With 47 branches, Aung Sakkyar is one of the larger private health education providers in the country. It has experienced an eight-fold expansion in enrolments over the past five years, managing director U Lin Zarni Shwe said last week.

He said the growth in private hospitals and clinics was fuelling demand for trained medical staff.

“In 2005, we had only 50 to 60 trainees a month at our centres but now more than 400 trainees attend courses at our 47 branches,” U Lin Zarni Shwe said. “Newly established private hospitals and clinics offer jobs to those with a diploma in pharmacology, for example.”

Providers usually charge K50,000 for a one-month program, K200,000 to K400,000 for a three-month course and K400,000 to K1 million for the six-month course.

Classes run from 9am to 5pm each day and are taught by graduates from the University of Nursing, doctors and experienced nurses.

Graduates receive a certificate upon completion but they receive no formal qualifications and often rely on training centres to place them in a job.

“We send four or five trainees to the clinics whenever they have a position to fill.

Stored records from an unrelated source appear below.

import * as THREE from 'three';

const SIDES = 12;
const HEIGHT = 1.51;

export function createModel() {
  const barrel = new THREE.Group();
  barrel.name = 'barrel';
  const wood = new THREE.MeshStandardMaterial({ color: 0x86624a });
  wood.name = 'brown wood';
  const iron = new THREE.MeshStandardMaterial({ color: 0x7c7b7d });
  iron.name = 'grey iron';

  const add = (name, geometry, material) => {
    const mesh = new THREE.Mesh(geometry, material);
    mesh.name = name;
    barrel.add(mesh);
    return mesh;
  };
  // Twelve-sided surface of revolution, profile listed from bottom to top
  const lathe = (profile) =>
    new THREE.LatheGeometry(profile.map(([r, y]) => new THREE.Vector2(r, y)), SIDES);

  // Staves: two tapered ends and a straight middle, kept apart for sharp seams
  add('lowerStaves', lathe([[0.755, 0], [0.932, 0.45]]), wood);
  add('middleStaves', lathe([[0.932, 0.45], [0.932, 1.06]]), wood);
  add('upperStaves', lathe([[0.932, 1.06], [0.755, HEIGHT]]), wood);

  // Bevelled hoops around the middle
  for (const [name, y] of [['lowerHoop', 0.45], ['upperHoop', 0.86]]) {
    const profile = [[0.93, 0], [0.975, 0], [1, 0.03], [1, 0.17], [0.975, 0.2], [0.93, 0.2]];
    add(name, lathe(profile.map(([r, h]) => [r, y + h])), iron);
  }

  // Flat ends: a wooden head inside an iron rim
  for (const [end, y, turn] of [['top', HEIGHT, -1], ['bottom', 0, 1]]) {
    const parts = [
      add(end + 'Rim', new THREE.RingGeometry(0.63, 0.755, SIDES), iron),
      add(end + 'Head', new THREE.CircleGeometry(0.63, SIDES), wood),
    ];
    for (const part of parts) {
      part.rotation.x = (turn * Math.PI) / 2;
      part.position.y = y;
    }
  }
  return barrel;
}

They interview the applicants and select the most suitable person for the role, which can be marketing, reception or as an auxiliary nurse. They usually earn between K35,000 and K40,000 a month. Private hospitals and clinics ask us to help them fill about 150 to 200 positions a month. Sometimes, they request 20 or 25 staff in a single day,” U Kyaw Kyaw Naing said.

While the courses prepare students for work in the health care industry to some extent, they still have much to learn when they begin work.

“I have already finished [a pharmacology] course but I think practical experience is just as, if not more, important. There are so many kinds of medicine available locally and we have to know them all and their effects,” said Daw Kyein Kam Nam, the owner of Narkata pharmacy on 40th Street in Kyauktada township. “Customers don’t always know what’s best. For example, there are many types of paracetamol but most people just choose the brand they know.”

Most trainees are women but providers say they have seen more interest from men since Cyclone Nargis, because some undertake nursing degrees so they can work or volunteer with community-based organisations.

“When I graduated from university I naturally wanted to find a job related to my major. However, I have some financial difficulties so I decided to work as an auxiliary nurse,” said Ko Myo Myint Zaw, who is attending Aung Chan Myae. “I have formed a voluntary group with my friends to provide medical assistance to people in our ward. It’s not a formal organisation, just a group of people who want to help their neighbours.”

U Khin Thaung, 83, from Mingalardon township, said he was attending a combined nursing and pharmacology course at Aung Chan Myae “to gain knowledge about how to live healthily”.

“I’m attending with my eldest daughter, who is 60 years old,” he said. “But I think she’s a bit embarrassed to be studying with her father!” 

Translated by Yamon Phu Thit